Here’s the winery’s notes: “A very big, very young wine that is composed of Sangiovese, Cabernet Sauvignon, and Merlot. This wine is bright and youthful enough to be drunk on its own or paired with a favorite Italian dish.”
Here is my impression: the Cabernet Sauvignon adds rich saturation and structure to the Sangiovese. Merlot contributes lushness and softness to Sangiovese’s sometimes acidic presentation. To me, this is a wine with very nice acidity, a long finish, red fruit, soft tannins and a tinge of smokiness or woodiness. Sangiovese also has nice herbal aromas and pairs well with anything with tomato sauce or mushrooms. I paired this with a mushroom pizza. This is a delicious wine. Because of the herbal notes, this wine paired nicely with Rose infused dark chocolate from Harbor Candy Shop in Ogunquit, Me. They also sell Lavendar infused chocolates, which I suspect would pair equally as delicious. I would buy this wine again and also consider giving as a gift.

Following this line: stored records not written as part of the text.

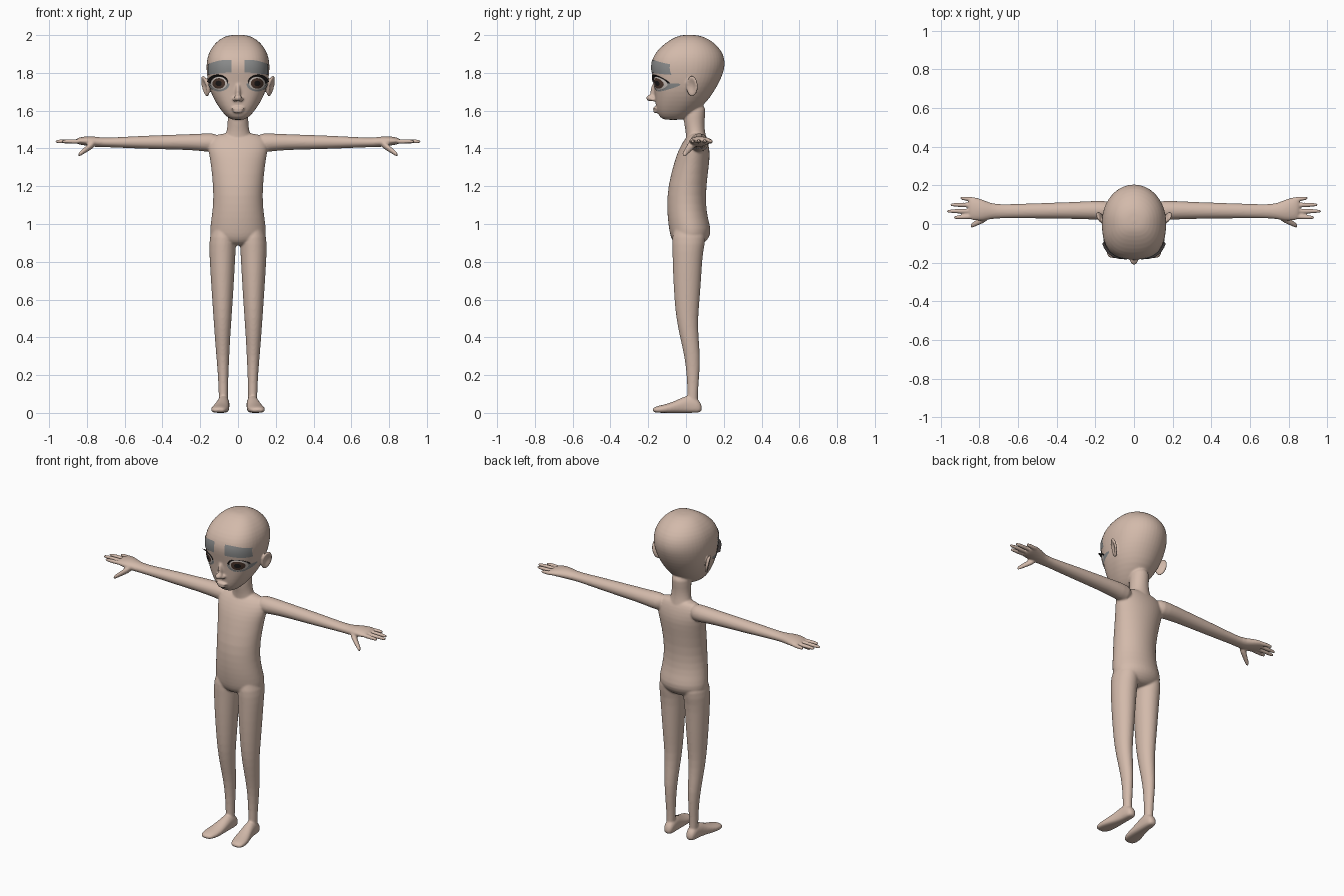
import bpy, bmesh, math
from mathutils import Vector, Matrix
from mathutils.bvhtree import BVHTree

cube = bpy.data.objects.get("Cube")
if cube:
    bpy.data.objects.remove(cube, do_unlink=True)


def material(name, rgb):
    m = bpy.data.materials.new(name)
    m.use_nodes = True
    m.diffuse_color = (*rgb, 1)
    m.node_tree.nodes["Principled BSDF"].inputs["Base Color"].default_value = (*rgb, 1)
    return m


SKIN = material("skin", (0.65, 0.49, 0.405))
GREY = material("brow_grey", (0.26, 0.265, 0.265))
LASH = material("lash_dark", (0.035, 0.03, 0.03))
WHITE = material("eye_white", (0.6, 0.54, 0.5))
IRIS = material("iris_brown", (0.075, 0.04, 0.028))
PUPIL = material("pupil_black", (0.012, 0.01, 0.01))


def make_object(name, bm, mats):
    mesh = bpy.data.meshes.new(name)
    bm.to_mesh(mesh)
    bm.free()
    for m in mats:
        mesh.materials.append(m)
    mesh.shade_smooth()
    ob = bpy.data.objects.new(name, mesh)
    bpy.context.collection.objects.link(ob)
    return ob


PLACE = {
    "x": lambda t, a, b: (t, a, b),
    "y": lambda t, a, b: (a, t, b),
    "z": lambda t, a, b: (a, b, t),
}


def loft(bm, axis, rows, power=2.0, side=1, n=24):
    """Closed tube of ovals; each row is position, a range, b range.
    The low-b half is squared off by power."""
    loops = []
    for t, a0, a1, b0, b1 in rows:
        loop = []
        for i in range(n):
            c, s = math.cos(math.tau * i / n), math.sin(math.tau * i / n)
            e = 2 / power if s < 0 else 1
            a = (a0 + a1) / 2 + (a1 - a0) / 2 * math.copysign(abs(c) ** e, c)
            b = (b0 + b1) / 2 + (b1 - b0) / 2 * math.copysign(abs(s) ** e, s)
            p = Vector(PLACE[axis](t, a, b))
            p.x *= side
            loop.append(bm.verts.new(p))
        loops.append(loop)
    for p, q in zip(loops, loops[1:]):
        for i in range(n):
            j = (i + 1) % n
            bm.faces.new((p[i], p[j], q[j], q[i]))
    bm.faces.new(loops[0])
    bm.faces.new(loops[-1])


def centred(rows):
    return [(z, -r, r, front, back) for z, r, front, back in rows]


def ball(bm, centre, size):
    m = Matrix.Translation(centre) @ Matrix.Diagonal((*size, 1))
    return bmesh.ops.create_uvsphere(bm, u_segments=20, v_segments=12, radius=1, matrix=m)["verts"]


bm = bmesh.new()

# Head
loft(bm, "z", centred([
    (1.55, .03, -.115, -.02), (1.565, .058, -.14, .01), (1.6, .09, -.157, .06),
    (1.65, .123, -.164, .115), (1.7, .147, -.168, .148), (1.75, .16, -.173, .178),
    (1.8, .167, -.184, .199), (1.84, .169, -.188, .208), (1.88, .164, -.178, .205),
    (1.92, .15, -.153, .188), (1.96, .12, -.108, .15), (1.988, .083, -.062, .105),
    (2.002, .04, -.02, .055)]), power=2.6)

# Neck and torso
loft(bm, "z", centred([
    (1.4, .085, 0, .11), (1.45, .075, 0, .11), (1.49, .06, -.002, .1),
    (1.53, .055, -.01, .098), (1.57, .055, -.015, .1), (1.64, .055, -.01, .11)]))
loft(bm, "z", centred([
    (1.482, .09, .03, .09), (1.465, .13, .005, .105), (1.43, .16, -.02, .118),
    (1.38, .158, -.045, .127), (1.33, .146, -.062, .125), (1.2, .132, -.097, .107),
    (1.1, .132, -.101, .106), (1.03, .142, -.098, .116), (.97, .15, -.09, .135),
    (.93, .148, -.082, .125), (.9, .11, -.065, .1), (.885, .06, -.035, .07)]))

# Nose and lips
ball(bm, (0, -.188, 1.667), (.021, .023, .018))
ball(bm, (0, -.167, 1.7), (.014, .021, .046))
ball(bm, (0, -.163, 1.612), (.036, .013, .008))
ball(bm, (0, -.161, 1.596), (.029, .014, .009))

for side in (1, -1):
    ball(bm, (side * .018, -.174, 1.66), (.011, .014, .011))

    # Ear: a flattened ball dished on its outer face, leaning outwards
    verts = ball(bm, (0, 0, 0), (1, 1, 1))
    for v in verts:
        if v.co.x > 0:
            v.co.x *= 1.5 - 1.7 * v.co.x ** 2
        v.co = Vector((v.co.x * .014, v.co.y * .034, v.co.z * .057))
    lean = Matrix.Rotation(-.45, 4, "Z") @ Matrix.Rotation(.2, 4, "Y") @ Matrix.Rotation(-.12, 4, "X")
    for v in verts:
        v.co = lean @ v.co + Vector((.174, .032, 1.73))
        v.co.x *= side

    # Arm and palm
    loft(bm, "x", [
        (.09, .02, .115, 1.375, 1.482), (.17, .02, .122, 1.383, 1.48),
        (.25, .025, .117, 1.392, 1.476), (.4, .028, .111, 1.395, 1.471),
        (.55, .029, .106, 1.4, 1.465), (.69, .03, .101, 1.407, 1.456),
        (.74, .026, .107, 1.406, 1.46), (.78, .015, .126, 1.411, 1.466),
        (.83, .018, .142, 1.419, 1.462), (.86, .024, .142, 1.424, 1.452)], side=side)

    # Fingers, each given by its base y, tip y and tip x
    for base, end, tip in ((.039, .034, .935), (.068, .066, .97), (.098, .1, .953), (.127, .134, .9)):
        rows = []
        for f, r in ((0, .013), (.5, .0125), (.9, .0105), (1, .006)):
            x, y = .82 + (tip - .82) * f, base + (end - base) * f
            rows.append((x, y - r, y + r, 1.437 - r, 1.437 + r))
        loft(bm, "x", rows, side=side, n=12)

    # Thumb
    rows = []
    for f, r in ((0, .025), (.35, .021), (.75, .016), (.95, .013), (1, .007)):
        y, z = .04 - .052 * f, 1.432 - .068 * f
        rows.append((.755 + .092 * f, y - r, y + r, z - r, z + r))
    loft(bm, "x", rows, side=side, n=12)

    # Leg
    loft(bm, "z", [
        (1.0, .02, .13, -.06, .09), (.93, .008, .152, -.076, .11), (.86, .012, .153, -.072, .09),
        (.75, .018, .147, -.07, .083), (.6, .027, .137, -.062, .073), (.5, .034, .13, -.052, .063),
        (.4, .041, .123, -.032, .066), (.3, .046, .115, -.008, .076), (.2, .051, .106, .004, .071),
        (.1, .053, .102, .008, .062), (.04, .053, .102, .005, .066)], side=side)

    # Foot, toes turned out
    loft(bm, "y", [
        (.085, .058, .092, .008, .04), (.065, .046, .106, 0, .075), (.02, .045, .108, 0, .1),
        (-.03, .046, .118, 0, .077), (-.08, .046, .135, 0, .054), (-.125, .051, .145, 0, .042),
        (-.158, .062, .142, .001, .035), (-.178, .078, .128, .006, .024)], power=3, side=side)

bmesh.ops.recalc_face_normals(bm, faces=bm.faces)
body = make_object("body", bm, [SKIN])

# Fuse the parts into one smooth skin
body.modifiers.new("round", "SUBSURF").levels = 1
body.modifiers["round"].render_levels = 1
fuse = body.modifiers.new("fuse", "REMESH")
fuse.mode = "VOXEL"
fuse.voxel_size = .0055
fuse.use_smooth_shade = True
relax = body.modifiers.new("relax", "SMOOTH")
relax.factor = .5
relax.iterations = 6

bpy.context.view_layer.update()
surface = BVHTree.FromObject(body, bpy.context.evaluated_depsgraph_get())


def on_face(x, z, lift):
    hit, normal, _, _ = surface.ray_cast(Vector((x, -1, z)), Vector((0, 1, 0)))
    if hit is None:
        hit, normal, _, _ = surface.find_nearest(Vector((x, -.1, z)))
    return hit + normal * lift


def plate(name, mats, us, vs, point, rule=lambda u, v: 0):
    """Thin sheet over a u, v grid, facing forwards."""
    bm = bmesh.new()
    grid = [[bm.verts.new(point(u, v)) for u in us] for v in vs]
    for j in range(len(vs) - 1):
        for i in range(len(us) - 1):
            f = bm.faces.new((grid[j][i], grid[j][i + 1], grid[j + 1][i + 1], grid[j + 1][i]))
            f.material_index = rule((us[i] + us[i + 1]) / 2, (vs[j] + vs[j + 1]) / 2)
            f.normal_update()
            if f.normal.y > 0:
                f.normal_flip()
    bmesh.ops.remove_doubles(bm, verts=bm.verts, dist=1e-5)
    return make_object(name, bm, mats)


def steps(a, b, n):
    return [a + (b - a) * i / n for i in range(n + 1)]


EYE_X, EYE_Z = .099, 1.745


def eye_outline(u, v):
    return EYE_X + .047 * v * math.cos(u), EYE_Z + v * (.047 - .009 * v) * math.sin(u)


def eye_rule(u, v):
    if v < .33:
        return 0
    if v < .68:
        return 1
    if v < .88:
        return 2
    return 3 if math.sin(u) > 0 else 4


for side, word in ((1, "left"), (-1, "right")):
    def eye_point(u, v):
        x, z = eye_outline(u, v)
        return on_face(side * x, z, .002 + .005 * (1 - v * v))

    def lid_point(u, v):
        x, z = eye_outline(u, v)
        return on_face(side * x, z, .003)

    def lash_point(u, v):
        x, z = eye_outline(u, 1)
        out = 1 - u / math.pi
        return on_face(side * x, z, .002) + v * Vector((side * .016 * out, -.008 - .01 * out, .008))

    def brow_point(u, v):
        x = .035 + .12 * u
        low = 1.802 - .012 * u * u
        high = 1.868 + .008 * u - .03 * u * u
        return on_face(side * x, low + (high - low) * v, .003)

    plate(word + "_eye", [PUPIL, IRIS, WHITE, LASH, GREY], steps(0, math.tau, 40),
          [0, .15, .33, .5, .68, .78, .88, 1], eye_point, eye_rule)
    plate(word + "_lower_lashes", [GREY], steps(math.pi, math.tau, 20), [1, 1.1, 1.18], lid_point)
    plate(word + "_upper_lashes", [LASH], steps(0, math.pi, 20), [0, .5, 1], lash_point)
    plate(word + "_eyebrow", [GREY], steps(0, 1, 16), steps(0, 1, 6), brow_point)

Boston Winery’s Malbec, 2011. This wine was made with grapes from California. In the United States, the majority of Malbec is planted in California, which in 2011 accounted for 84% of the Malbec plantings in the country. Boston Winery staff tell me they have recently made it with Argentinian and Chilean grapes. Soft round tannins, short to medium finish, light oak, red fruit.
Boston Winery’s Mala Femmina Central Coast and Chalk Hill, Sonoma: Here’s the winery notes: “A unique custom cuvee of two different select Chardonnays, a Viognier, and Sauvignon Blanc. This mélange presents a panorama of fruit and floral essences. The dominant zests of Granny Smith apple and Meyer lemon highlight the more discrete herbal notes of dry grass and honeysuckle.” This wine was a little boring for me. Short finish, a little flabby.
Here is another wine that I bought and tasted at home:
Boston Blend 2013: Here’s the winery’s notes: “A cuvee of Syrah, Cabernet Sauvignon, and Merlot. This wine is homage to the wines of both the Rhone and New World blends; obviously with liberties of a modern winemaker taken. The tell tale signs of Boston Winery’s smooth well-balanced style are evident. Furthermore, this wine will stand up to virtually any cuisine. Boston Blend exhibits notes of wild cherry, plum, and hints of butterscotch with an ever so subtle woodsy finish.”
Here’s my impression: I would buy this wine again and also give as a gift. The spicy Syrah is certainly noticed, the tannins are soft, there is a minty quality to the wine, woodsy finish is light but present. The Merlot adds more fruitiness. I didn’t get butterscotch ( too bad, I just love butterscotch!). I really enjoyed this wine and who couldn’t love the name, being from Boston after all.